Collected data
——

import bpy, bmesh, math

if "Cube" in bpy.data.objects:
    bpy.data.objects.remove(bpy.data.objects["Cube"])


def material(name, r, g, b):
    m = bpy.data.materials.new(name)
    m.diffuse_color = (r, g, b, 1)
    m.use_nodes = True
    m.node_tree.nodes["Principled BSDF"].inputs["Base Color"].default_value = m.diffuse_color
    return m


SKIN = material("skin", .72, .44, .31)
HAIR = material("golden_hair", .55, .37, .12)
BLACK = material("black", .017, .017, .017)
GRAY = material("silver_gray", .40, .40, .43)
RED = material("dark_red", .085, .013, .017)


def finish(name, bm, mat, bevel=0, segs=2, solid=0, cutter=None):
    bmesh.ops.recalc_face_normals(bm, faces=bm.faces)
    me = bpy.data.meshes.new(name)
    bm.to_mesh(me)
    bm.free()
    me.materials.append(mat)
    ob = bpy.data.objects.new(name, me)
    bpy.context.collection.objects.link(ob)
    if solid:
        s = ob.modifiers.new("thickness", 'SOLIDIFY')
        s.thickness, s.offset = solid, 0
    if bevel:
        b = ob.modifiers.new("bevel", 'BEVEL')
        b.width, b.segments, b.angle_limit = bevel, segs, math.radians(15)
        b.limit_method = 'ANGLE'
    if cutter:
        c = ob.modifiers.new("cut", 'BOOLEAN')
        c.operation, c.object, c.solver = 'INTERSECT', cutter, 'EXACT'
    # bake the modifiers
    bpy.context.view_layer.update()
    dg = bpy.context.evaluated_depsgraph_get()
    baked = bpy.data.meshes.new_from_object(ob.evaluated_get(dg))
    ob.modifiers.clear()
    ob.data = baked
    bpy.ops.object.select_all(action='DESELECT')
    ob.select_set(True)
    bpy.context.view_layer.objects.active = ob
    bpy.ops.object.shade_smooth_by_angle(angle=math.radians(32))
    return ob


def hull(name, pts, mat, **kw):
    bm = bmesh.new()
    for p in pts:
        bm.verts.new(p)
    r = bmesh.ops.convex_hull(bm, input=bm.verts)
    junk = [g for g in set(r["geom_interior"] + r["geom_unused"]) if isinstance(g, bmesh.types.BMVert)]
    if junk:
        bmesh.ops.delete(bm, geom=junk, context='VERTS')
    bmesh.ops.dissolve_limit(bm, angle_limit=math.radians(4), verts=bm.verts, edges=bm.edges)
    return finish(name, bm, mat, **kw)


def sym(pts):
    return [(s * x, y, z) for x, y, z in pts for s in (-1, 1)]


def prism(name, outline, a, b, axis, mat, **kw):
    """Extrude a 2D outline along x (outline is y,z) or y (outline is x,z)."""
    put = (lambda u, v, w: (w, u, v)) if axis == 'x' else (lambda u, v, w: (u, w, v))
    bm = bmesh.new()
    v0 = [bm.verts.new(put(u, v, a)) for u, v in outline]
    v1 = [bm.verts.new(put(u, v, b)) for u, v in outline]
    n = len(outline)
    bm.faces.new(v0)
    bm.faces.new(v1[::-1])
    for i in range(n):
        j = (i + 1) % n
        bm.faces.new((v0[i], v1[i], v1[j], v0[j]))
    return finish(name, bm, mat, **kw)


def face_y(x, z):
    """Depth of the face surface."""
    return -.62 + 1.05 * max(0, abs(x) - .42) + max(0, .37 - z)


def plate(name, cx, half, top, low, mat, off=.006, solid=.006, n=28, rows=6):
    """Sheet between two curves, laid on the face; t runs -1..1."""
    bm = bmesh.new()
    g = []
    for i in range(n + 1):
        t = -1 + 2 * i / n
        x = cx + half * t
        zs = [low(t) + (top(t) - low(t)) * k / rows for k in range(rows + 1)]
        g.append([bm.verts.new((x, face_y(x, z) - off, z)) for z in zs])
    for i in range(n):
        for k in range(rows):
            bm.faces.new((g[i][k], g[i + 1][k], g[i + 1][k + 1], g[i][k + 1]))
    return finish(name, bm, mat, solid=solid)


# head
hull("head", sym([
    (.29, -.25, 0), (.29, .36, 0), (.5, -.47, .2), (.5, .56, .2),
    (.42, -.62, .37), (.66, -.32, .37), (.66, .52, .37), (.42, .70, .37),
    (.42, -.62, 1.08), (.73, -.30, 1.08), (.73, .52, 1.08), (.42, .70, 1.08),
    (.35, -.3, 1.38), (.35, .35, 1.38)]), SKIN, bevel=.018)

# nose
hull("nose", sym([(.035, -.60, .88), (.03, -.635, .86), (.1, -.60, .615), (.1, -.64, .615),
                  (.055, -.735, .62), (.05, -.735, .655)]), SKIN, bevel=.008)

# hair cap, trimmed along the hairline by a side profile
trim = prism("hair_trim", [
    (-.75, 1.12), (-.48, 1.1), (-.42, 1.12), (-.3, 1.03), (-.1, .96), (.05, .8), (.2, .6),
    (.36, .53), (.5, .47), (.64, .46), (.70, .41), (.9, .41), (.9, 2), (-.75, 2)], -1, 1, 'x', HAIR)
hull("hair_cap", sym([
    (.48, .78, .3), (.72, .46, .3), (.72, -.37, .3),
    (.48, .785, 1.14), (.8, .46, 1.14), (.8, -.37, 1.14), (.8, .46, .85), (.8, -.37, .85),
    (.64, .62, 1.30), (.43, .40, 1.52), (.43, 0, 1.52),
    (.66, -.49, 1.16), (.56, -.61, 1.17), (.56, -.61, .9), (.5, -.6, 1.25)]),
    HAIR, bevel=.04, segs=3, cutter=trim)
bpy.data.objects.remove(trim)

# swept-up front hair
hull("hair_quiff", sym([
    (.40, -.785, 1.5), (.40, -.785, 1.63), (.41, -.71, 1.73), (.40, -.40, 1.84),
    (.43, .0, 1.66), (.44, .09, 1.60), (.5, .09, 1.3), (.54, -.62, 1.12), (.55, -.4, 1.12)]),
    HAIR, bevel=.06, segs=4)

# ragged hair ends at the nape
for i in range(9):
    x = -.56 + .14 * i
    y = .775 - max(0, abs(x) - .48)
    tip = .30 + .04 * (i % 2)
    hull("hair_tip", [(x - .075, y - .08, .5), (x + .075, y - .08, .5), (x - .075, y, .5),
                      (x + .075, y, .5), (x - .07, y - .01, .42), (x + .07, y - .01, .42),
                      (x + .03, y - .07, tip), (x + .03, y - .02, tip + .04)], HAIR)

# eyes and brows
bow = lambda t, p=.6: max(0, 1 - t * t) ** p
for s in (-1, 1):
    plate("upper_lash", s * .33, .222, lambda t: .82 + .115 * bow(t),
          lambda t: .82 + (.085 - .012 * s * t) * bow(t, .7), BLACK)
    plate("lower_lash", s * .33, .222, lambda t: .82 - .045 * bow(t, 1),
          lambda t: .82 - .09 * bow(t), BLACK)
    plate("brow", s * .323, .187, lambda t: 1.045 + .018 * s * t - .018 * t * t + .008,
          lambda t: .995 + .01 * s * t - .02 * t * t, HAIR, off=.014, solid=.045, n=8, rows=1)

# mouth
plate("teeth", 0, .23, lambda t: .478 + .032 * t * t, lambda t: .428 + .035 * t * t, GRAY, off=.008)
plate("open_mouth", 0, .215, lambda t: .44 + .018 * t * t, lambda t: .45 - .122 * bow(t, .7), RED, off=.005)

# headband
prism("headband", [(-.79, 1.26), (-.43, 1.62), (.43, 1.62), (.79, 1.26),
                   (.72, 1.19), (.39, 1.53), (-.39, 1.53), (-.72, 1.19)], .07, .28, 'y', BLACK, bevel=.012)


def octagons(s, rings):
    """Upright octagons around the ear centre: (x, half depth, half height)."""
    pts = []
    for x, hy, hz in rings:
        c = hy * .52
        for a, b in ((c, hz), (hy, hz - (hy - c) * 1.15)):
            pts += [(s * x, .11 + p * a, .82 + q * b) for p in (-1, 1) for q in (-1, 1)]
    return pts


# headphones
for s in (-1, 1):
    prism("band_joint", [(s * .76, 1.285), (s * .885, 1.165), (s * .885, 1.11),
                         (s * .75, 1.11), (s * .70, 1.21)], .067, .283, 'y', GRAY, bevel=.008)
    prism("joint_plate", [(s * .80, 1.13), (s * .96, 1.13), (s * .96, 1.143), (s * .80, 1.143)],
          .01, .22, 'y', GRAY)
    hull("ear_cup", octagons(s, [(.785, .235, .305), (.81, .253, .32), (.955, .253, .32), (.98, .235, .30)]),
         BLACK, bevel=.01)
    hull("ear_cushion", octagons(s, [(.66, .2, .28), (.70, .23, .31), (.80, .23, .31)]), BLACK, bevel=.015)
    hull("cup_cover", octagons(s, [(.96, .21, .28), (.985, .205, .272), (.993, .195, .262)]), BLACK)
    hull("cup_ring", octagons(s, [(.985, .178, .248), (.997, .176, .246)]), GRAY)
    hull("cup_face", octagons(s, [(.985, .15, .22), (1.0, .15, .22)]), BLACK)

——

Assignment
Give back exactly the lines running from the line that has "for a, b in" to the end of the entries above.

Output
        for a, b in ((c, hz), (hy, hz - (hy - c) * 1.15)):
            pts += [(s * x, .11 + p * a, .82 + q * b) for p in (-1, 1) for q in (-1, 1)]
    return pts


# headphones
for s in (-1, 1):
    prism("band_joint", [(s * .76, 1.285), (s * .885, 1.165), (s * .885, 1.11),
                         (s * .75, 1.11), (s * .70, 1.21)], .067, .283, 'y', GRAY, bevel=.008)
    prism("joint_plate", [(s * .80, 1.13), (s * .96, 1.13), (s * .96, 1.143), (s * .80, 1.143)],
          .01, .22, 'y', GRAY)
    hull("ear_cup", octagons(s, [(.785, .235, .305), (.81, .253, .32), (.955, .253, .32), (.98, .235, .30)]),
         BLACK, bevel=.01)
    hull("ear_cushion", octagons(s, [(.66, .2, .28), (.70, .23, .31), (.80, .23, .31)]), BLACK, bevel=.015)
    hull("cup_cover", octagons(s, [(.96, .21, .28), (.985, .205, .272), (.993, .195, .262)]), BLACK)
    hull("cup_ring", octagons(s, [(.985, .178, .248), (.997, .176, .246)]), GRAY)
    hull("cup_face", octagons(s, [(.985, .15, .22), (1.0, .15, .22)]), BLACK)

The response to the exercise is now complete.